- Description of the task: In full and without alteration, write out the records.

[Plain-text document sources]
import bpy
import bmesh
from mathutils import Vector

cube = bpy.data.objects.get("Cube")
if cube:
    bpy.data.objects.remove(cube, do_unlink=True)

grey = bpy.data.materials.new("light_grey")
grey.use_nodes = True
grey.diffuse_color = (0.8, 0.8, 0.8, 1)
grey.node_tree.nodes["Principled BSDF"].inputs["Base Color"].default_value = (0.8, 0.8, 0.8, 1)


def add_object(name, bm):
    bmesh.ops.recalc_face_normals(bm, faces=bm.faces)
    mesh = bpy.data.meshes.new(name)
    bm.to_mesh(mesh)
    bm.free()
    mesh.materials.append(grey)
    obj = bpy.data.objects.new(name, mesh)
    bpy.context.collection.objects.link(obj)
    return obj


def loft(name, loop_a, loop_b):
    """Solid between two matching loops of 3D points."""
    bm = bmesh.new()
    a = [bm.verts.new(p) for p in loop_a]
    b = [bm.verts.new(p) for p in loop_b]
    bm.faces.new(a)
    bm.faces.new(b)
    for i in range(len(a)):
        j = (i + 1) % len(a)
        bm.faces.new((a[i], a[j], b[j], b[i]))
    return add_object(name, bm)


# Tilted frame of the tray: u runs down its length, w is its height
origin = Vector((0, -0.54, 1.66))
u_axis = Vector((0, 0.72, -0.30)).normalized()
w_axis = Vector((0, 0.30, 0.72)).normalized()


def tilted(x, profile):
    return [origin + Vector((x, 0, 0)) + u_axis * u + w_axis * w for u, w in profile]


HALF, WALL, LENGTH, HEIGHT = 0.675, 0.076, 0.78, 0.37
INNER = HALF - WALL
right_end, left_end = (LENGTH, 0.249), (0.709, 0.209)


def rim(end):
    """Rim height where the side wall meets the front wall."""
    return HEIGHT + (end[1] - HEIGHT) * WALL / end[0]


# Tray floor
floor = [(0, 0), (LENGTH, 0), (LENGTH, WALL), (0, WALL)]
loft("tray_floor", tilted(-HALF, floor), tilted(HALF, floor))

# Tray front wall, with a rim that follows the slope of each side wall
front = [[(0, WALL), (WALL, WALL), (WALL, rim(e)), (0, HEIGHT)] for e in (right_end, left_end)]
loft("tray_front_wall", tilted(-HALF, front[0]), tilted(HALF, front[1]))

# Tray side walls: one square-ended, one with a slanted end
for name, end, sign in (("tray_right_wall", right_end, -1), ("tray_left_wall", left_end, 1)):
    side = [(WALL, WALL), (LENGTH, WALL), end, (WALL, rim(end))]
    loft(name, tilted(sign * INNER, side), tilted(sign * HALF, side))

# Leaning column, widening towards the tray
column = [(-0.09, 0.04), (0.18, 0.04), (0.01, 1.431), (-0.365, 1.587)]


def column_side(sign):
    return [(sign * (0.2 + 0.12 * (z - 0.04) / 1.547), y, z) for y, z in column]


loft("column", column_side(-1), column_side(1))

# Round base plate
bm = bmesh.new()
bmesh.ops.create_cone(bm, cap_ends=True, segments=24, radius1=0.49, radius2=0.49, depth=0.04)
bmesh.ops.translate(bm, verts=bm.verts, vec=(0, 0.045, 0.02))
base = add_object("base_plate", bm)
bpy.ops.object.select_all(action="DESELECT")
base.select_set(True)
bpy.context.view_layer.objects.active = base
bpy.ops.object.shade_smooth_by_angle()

- Answer to the exercise:
import bpy
import bmesh
from mathutils import Vector

cube = bpy.data.objects.get("Cube")
if cube:
    bpy.data.objects.remove(cube, do_unlink=True)

grey = bpy.data.materials.new("light_grey")
grey.use_nodes = True
grey.diffuse_color = (0.8, 0.8, 0.8, 1)
grey.node_tree.nodes["Principled BSDF"].inputs["Base Color"].default_value = (0.8, 0.8, 0.8, 1)


def add_object(name, bm):
    bmesh.ops.recalc_face_normals(bm, faces=bm.faces)
    mesh = bpy.data.meshes.new(name)
    bm.to_mesh(mesh)
    bm.free()
    mesh.materials.append(grey)
    obj = bpy.data.objects.new(name, mesh)
    bpy.context.collection.objects.link(obj)
    return obj


def loft(name, loop_a, loop_b):
    """Solid between two matching loops of 3D points."""
    bm = bmesh.new()
    a = [bm.verts.new(p) for p in loop_a]
    b = [bm.verts.new(p) for p in loop_b]
    bm.faces.new(a)
    bm.faces.new(b)
    for i in range(len(a)):
        j = (i + 1) % len(a)
        bm.faces.new((a[i], a[j], b[j], b[i]))
    return add_object(name, bm)


# Tilted frame of the tray: u runs down its length, w is its height
origin = Vector((0, -0.54, 1.66))
u_axis = Vector((0, 0.72, -0.30)).normalized()
w_axis = Vector((0, 0.30, 0.72)).normalized()


def tilted(x, profile):
    return [origin + Vector((x, 0, 0)) + u_axis * u + w_axis * w for u, w in profile]


HALF, WALL, LENGTH, HEIGHT = 0.675, 0.076, 0.78, 0.37
INNER = HALF - WALL
right_end, left_end = (LENGTH, 0.249), (0.709, 0.209)


def rim(end):
    """Rim height where the side wall meets the front wall."""
    return HEIGHT + (end[1] - HEIGHT) * WALL / end[0]


# Tray floor
floor = [(0, 0), (LENGTH, 0), (LENGTH, WALL), (0, WALL)]
loft("tray_floor", tilted(-HALF, floor), tilted(HALF, floor))

# Tray front wall, with a rim that follows the slope of each side wall
front = [[(0, WALL), (WALL, WALL), (WALL, rim(e)), (0, HEIGHT)] for e in (right_end, left_end)]
loft("tray_front_wall", tilted(-HALF, front[0]), tilted(HALF, front[1]))

# Tray side walls: one square-ended, one with a slanted end
for name, end, sign in (("tray_right_wall", right_end, -1), ("tray_left_wall", left_end, 1)):
    side = [(WALL, WALL), (LENGTH, WALL), end, (WALL, rim(end))]
    loft(name, tilted(sign * INNER, side), tilted(sign * HALF, side))

# Leaning column, widening towards the tray
column = [(-0.09, 0.04), (0.18, 0.04), (0.01, 1.431), (-0.365, 1.587)]


def column_side(sign):
    return [(sign * (0.2 + 0.12 * (z - 0.04) / 1.547), y, z) for y, z in column]


loft("column", column_side(-1), column_side(1))

# Round base plate
bm = bmesh.new()
bmesh.ops.create_cone(bm, cap_ends=True, segments=24, radius1=0.49, radius2=0.49, depth=0.04)
bmesh.ops.translate(bm, verts=bm.verts, vec=(0, 0.045, 0.02))
base = add_object("base_plate", bm)
bpy.ops.object.select_all(action="DESELECT")
base.select_set(True)
bpy.context.view_layer.objects.active = base
bpy.ops.object.shade_smooth_by_angle()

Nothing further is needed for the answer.